Task: Nothing below is to be printed except the lines between the line holding "bm, JACKET, SHIRT)" and the line holding "ball(bm, (0, -.1, 1.83), (.014, .02, .034))", inclusive, each exactly as it appears.

(Saved data entries)
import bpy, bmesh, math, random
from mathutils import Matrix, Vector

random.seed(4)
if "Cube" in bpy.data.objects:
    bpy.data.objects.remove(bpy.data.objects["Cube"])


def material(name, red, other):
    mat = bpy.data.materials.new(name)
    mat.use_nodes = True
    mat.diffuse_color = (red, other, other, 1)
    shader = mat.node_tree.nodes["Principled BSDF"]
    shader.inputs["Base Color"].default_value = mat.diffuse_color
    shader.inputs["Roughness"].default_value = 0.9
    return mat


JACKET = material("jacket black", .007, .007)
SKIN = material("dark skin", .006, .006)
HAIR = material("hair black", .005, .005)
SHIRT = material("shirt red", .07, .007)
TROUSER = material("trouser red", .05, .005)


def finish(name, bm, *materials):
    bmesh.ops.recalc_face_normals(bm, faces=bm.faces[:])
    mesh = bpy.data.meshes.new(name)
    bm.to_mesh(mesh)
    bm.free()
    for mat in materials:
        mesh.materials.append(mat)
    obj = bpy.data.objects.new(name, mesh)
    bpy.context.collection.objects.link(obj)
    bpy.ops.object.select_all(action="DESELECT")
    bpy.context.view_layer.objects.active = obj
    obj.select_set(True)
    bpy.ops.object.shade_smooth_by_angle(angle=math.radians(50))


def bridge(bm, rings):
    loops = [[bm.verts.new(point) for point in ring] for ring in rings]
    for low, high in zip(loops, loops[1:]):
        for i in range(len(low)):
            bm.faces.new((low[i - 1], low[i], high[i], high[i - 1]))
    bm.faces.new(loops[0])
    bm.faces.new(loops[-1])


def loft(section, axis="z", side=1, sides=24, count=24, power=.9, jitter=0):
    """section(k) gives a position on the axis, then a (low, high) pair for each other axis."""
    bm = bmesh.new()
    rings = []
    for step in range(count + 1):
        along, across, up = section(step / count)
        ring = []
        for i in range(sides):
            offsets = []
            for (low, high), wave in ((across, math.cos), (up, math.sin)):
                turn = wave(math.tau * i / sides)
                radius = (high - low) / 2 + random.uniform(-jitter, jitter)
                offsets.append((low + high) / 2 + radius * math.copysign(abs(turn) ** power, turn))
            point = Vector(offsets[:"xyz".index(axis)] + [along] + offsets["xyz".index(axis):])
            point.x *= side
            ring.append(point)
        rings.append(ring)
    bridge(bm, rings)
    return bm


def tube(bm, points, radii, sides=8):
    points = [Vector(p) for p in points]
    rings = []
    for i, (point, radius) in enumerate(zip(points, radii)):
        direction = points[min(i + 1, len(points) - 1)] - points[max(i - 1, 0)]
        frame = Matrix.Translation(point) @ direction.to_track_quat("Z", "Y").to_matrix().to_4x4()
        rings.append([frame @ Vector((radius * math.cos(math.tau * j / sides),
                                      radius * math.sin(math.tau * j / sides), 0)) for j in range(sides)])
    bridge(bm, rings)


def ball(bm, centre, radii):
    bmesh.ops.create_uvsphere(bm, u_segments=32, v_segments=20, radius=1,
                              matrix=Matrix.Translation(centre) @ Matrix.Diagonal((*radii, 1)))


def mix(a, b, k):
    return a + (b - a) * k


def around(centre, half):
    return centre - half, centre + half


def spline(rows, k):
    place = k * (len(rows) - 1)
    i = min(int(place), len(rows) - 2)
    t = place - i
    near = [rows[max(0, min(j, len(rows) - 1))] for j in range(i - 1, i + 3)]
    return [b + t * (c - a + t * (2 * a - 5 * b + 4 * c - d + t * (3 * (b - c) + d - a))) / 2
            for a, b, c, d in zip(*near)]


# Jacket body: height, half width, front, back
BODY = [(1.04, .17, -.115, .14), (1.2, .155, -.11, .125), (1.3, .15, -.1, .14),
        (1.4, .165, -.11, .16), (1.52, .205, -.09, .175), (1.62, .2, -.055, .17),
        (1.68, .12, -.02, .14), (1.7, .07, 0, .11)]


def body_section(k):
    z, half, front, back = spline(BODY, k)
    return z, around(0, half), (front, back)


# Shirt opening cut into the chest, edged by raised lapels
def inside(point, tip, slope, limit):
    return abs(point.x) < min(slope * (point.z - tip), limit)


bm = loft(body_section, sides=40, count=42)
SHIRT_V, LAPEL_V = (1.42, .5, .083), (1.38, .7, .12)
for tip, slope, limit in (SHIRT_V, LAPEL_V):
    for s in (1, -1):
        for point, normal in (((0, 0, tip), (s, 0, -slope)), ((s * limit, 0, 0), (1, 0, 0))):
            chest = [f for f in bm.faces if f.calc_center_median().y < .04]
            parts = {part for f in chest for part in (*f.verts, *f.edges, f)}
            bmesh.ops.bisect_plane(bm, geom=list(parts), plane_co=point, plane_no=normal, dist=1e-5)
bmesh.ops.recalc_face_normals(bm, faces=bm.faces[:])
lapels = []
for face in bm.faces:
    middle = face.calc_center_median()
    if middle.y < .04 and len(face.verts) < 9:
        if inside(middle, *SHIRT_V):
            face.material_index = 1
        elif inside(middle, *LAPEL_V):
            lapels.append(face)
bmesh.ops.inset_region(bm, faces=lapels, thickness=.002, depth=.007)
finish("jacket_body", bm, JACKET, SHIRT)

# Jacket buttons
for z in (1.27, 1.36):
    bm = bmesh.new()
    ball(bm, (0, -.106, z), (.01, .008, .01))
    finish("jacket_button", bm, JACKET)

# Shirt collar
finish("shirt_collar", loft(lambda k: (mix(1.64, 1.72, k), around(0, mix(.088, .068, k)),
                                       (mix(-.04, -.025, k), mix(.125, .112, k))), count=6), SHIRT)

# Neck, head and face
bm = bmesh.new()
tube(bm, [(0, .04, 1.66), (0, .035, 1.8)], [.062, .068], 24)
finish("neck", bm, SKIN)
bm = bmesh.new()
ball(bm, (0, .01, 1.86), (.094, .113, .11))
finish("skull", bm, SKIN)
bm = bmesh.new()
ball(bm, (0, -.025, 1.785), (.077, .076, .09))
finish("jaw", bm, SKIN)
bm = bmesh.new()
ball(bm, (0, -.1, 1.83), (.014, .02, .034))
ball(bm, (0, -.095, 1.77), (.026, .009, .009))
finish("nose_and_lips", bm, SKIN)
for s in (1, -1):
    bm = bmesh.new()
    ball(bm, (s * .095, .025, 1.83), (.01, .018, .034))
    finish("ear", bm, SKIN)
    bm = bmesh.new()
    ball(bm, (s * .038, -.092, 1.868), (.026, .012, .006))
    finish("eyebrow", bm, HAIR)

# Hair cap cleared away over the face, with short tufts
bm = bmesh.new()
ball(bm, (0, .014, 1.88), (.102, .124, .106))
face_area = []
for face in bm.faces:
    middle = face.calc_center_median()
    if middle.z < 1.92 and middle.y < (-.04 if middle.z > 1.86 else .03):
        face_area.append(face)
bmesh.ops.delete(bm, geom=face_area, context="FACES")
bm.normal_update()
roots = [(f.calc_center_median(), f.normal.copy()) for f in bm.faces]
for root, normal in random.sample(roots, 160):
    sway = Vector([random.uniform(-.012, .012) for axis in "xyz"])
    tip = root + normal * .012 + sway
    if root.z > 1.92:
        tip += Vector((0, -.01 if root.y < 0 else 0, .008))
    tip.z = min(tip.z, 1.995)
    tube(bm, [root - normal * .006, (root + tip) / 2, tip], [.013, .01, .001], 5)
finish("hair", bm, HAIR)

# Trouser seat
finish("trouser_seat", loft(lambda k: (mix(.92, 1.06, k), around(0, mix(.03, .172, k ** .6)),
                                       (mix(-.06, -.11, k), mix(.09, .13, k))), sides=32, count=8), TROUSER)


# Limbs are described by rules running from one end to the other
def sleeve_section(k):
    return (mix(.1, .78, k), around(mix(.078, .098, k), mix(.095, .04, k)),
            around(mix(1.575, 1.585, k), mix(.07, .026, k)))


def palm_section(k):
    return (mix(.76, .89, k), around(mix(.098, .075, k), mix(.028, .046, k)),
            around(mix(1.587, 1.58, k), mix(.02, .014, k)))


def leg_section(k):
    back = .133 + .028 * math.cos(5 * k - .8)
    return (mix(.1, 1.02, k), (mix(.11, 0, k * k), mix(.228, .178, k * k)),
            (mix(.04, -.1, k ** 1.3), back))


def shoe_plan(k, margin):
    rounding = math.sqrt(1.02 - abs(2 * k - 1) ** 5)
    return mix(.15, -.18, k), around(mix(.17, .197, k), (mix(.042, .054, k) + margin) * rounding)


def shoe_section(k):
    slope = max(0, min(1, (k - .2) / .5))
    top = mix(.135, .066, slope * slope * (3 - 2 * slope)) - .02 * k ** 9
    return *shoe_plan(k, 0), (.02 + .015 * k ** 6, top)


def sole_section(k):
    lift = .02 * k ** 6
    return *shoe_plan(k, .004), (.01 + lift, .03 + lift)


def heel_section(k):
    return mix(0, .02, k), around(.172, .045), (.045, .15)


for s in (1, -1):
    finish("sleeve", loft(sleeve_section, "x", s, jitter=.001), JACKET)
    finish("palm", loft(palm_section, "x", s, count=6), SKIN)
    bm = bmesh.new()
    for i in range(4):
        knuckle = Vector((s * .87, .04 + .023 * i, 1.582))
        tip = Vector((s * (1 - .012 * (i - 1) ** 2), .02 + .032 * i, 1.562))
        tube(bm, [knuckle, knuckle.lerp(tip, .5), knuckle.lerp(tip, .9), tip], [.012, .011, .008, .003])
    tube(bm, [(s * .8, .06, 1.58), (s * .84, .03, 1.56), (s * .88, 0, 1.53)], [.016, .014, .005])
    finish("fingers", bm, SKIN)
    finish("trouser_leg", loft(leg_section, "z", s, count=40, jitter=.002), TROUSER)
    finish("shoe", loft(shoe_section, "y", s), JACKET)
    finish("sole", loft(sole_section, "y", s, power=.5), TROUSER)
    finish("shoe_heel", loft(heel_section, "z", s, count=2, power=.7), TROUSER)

Solution below:
finish("jacket_body", bm, JACKET, SHIRT)

# Jacket buttons
for z in (1.27, 1.36):
    bm = bmesh.new()
    ball(bm, (0, -.106, z), (.01, .008, .01))
    finish("jacket_button", bm, JACKET)

# Shirt collar
finish("shirt_collar", loft(lambda k: (mix(1.64, 1.72, k), around(0, mix(.088, .068, k)),
                                       (mix(-.04, -.025, k), mix(.125, .112, k))), count=6), SHIRT)

# Neck, head and face
bm = bmesh.new()
tube(bm, [(0, .04, 1.66), (0, .035, 1.8)], [.062, .068], 24)
finish("neck", bm, SKIN)
bm = bmesh.new()
ball(bm, (0, .01, 1.86), (.094, .113, .11))
finish("skull", bm, SKIN)
bm = bmesh.new()
ball(bm, (0, -.025, 1.785), (.077, .076, .09))
finish("jaw", bm, SKIN)
bm = bmesh.new()
ball(bm, (0, -.1, 1.83), (.014, .02, .034))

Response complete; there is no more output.